But now, thanks to HLF investment and an innovative project led by the Canal & River Trust and the National Trust, the building is set for a new lease of life that will revive the site and bring a much-needed economic boost to Birmingham. The renovated building will be home to a range of businesses which will create up to 20 new jobs, enabling more than 50,000 people to access the revitalised Roundhouse.
Reviving places through heritage
At HLF, we think that delivering regeneration, economic growth and new jobs this is a great use of Lottery players’ money.
So, in partnership with The Prince’s Regeneration Trust and Historic England, Heritage Lottery Fund is hosting a conference on the 1st and 2nd of December in Manchester, called Reviving places through industrial heritage, where we’ll explore how to find sustainable new uses for buildings which face similar challenges to the Roundhouse.
Unleashing the potential
At HLF we have always understood the latent power these buildings have to build regeneration and deliver an economic boost. In 2013, we published research which provided powerful evidence that heritage can often be a major driver of economic growth.

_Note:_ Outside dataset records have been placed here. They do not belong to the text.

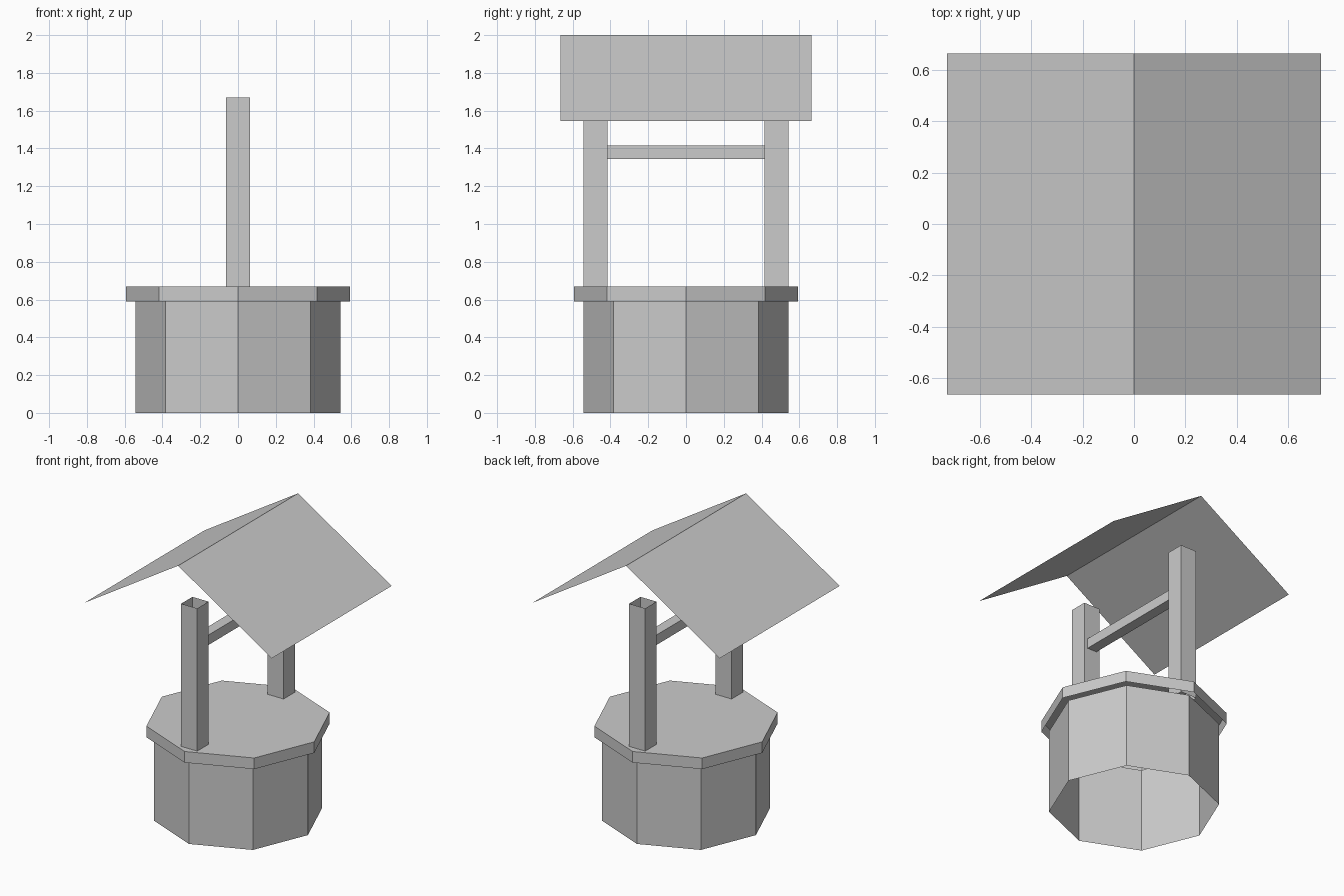
import bpy
import math

if "Cube" in bpy.data.objects:
    bpy.data.objects.remove(bpy.data.objects["Cube"])

# One plain colour for the whole model
grey = bpy.data.materials.new("light grey")
grey.diffuse_color = (0.6, 0.6, 0.6, 1)
grey.use_nodes = True
grey.node_tree.nodes["Principled BSDF"].inputs["Base Color"].default_value = grey.diffuse_color


def make_object(name, verts, faces):
    mesh = bpy.data.meshes.new(name)
    mesh.from_pydata(verts, [], faces)
    mesh.materials.append(grey)
    obj = bpy.data.objects.new(name, mesh)
    bpy.context.collection.objects.link(obj)
    return obj


def tube(name, outline, z0, z1, top=False):
    """Flat-sided tube over a counter-clockwise outline, optionally closed on top."""
    n = len(outline)
    verts = [(x, y, z) for z in (z0, z1) for x, y in outline]
    faces = [(i, (i + 1) % n, n + (i + 1) % n, n + i) for i in range(n)]
    if top:
        faces.append(tuple(range(n, 2 * n)))
    return make_object(name, verts, faces)


def octagon(r):
    return [(r * math.cos(k * math.pi / 4), r * math.sin(k * math.pi / 4)) for k in range(8)]


def rectangle(hx, hy, cy=0.0):
    return [(-hx, cy - hy), (hx, cy - hy), (hx, cy + hy), (-hx, cy + hy)]


# Well wall, open below, and the overhanging lid
tube("well_wall", octagon(0.543), 0.0, 0.59)
tube("well_lid", octagon(0.592), 0.59, 0.668, top=True)

# Hollow square posts, set into the lid
for name, side in (("front_post", -1), ("back_post", 1)):
    tube(name, rectangle(0.0625, 0.0625, side * 0.479), 0.592, 1.67)

# Crossbar between the posts: a square tube turned to lie along y
bar = tube("crossbar", rectangle(0.037, 0.035), -0.416, 0.416)
bar.rotation_euler = (math.pi / 2, 0, 0)
bar.location = (0, 0, 1.38)

# Thin gable roof of two sheets, floating above the posts
eave_x, eave_z, ridge_z, half_y = 0.728, 1.545, 2.0, 0.665
profile = [(-eave_x, eave_z), (0, ridge_z), (eave_x, eave_z)]
make_object("roof",
            [(x, y, z) for y in (-half_y, half_y) for x, z in profile],
            [(0, 1, 4, 3), (1, 2, 5, 4)])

New Ideas Need Old Buildings showed that historic buildings are the very places where new ideas and new economic activity are most likely to happen and that – rather than being a drag on productivity or a barrier to growth and investment – heritage buildings actually attract businesses in the most productive sectors of the economy.
It also showed that more than 130,000 businesses operate in listed buildings in Britain, providing one in every 20 UK jobs. The conference will provide a platform to highlight important evidence like this and to learn how we can do more to bring the UK’s underused heritage back to life.
The range of speakers and the topics we’ll cover in December has taken on a really exciting shape, including Manchester City Council’s chief executive, Sir Howard Bernstein, and all three chief executives of the organising partners: Heritage Lottery Fund, Historic England and Prince’s Regeneration Trust.
We’ll hear about how industrial heritage aligns with Northern Powerhouse plans via Tom Walker, director of the government’s Cities & Local Growth Unit. And Sheffield City Council’s Director of Regeneration, David Caulfield will talk about how Sheffield has used its industrial heritage to enhance the city’s perception of itself while strengthening its identity externally.
There’ll be a chance to find out more from developers, investors and entrepreneurs undertaking projects across the country, including Urban Splash co-founder Tom Bloxham, Executive Chairman of igloo Regeneration Chris Brown, and former policy adviser to the Prime Minister and co-founder of innovative new workspace hub, Second Home, Rohan Silva.
There are still a few places available at this year’s conference. Visit www.ih2015.org.uk to book yours now and join the debate about the future of the UK’s industrial heritage.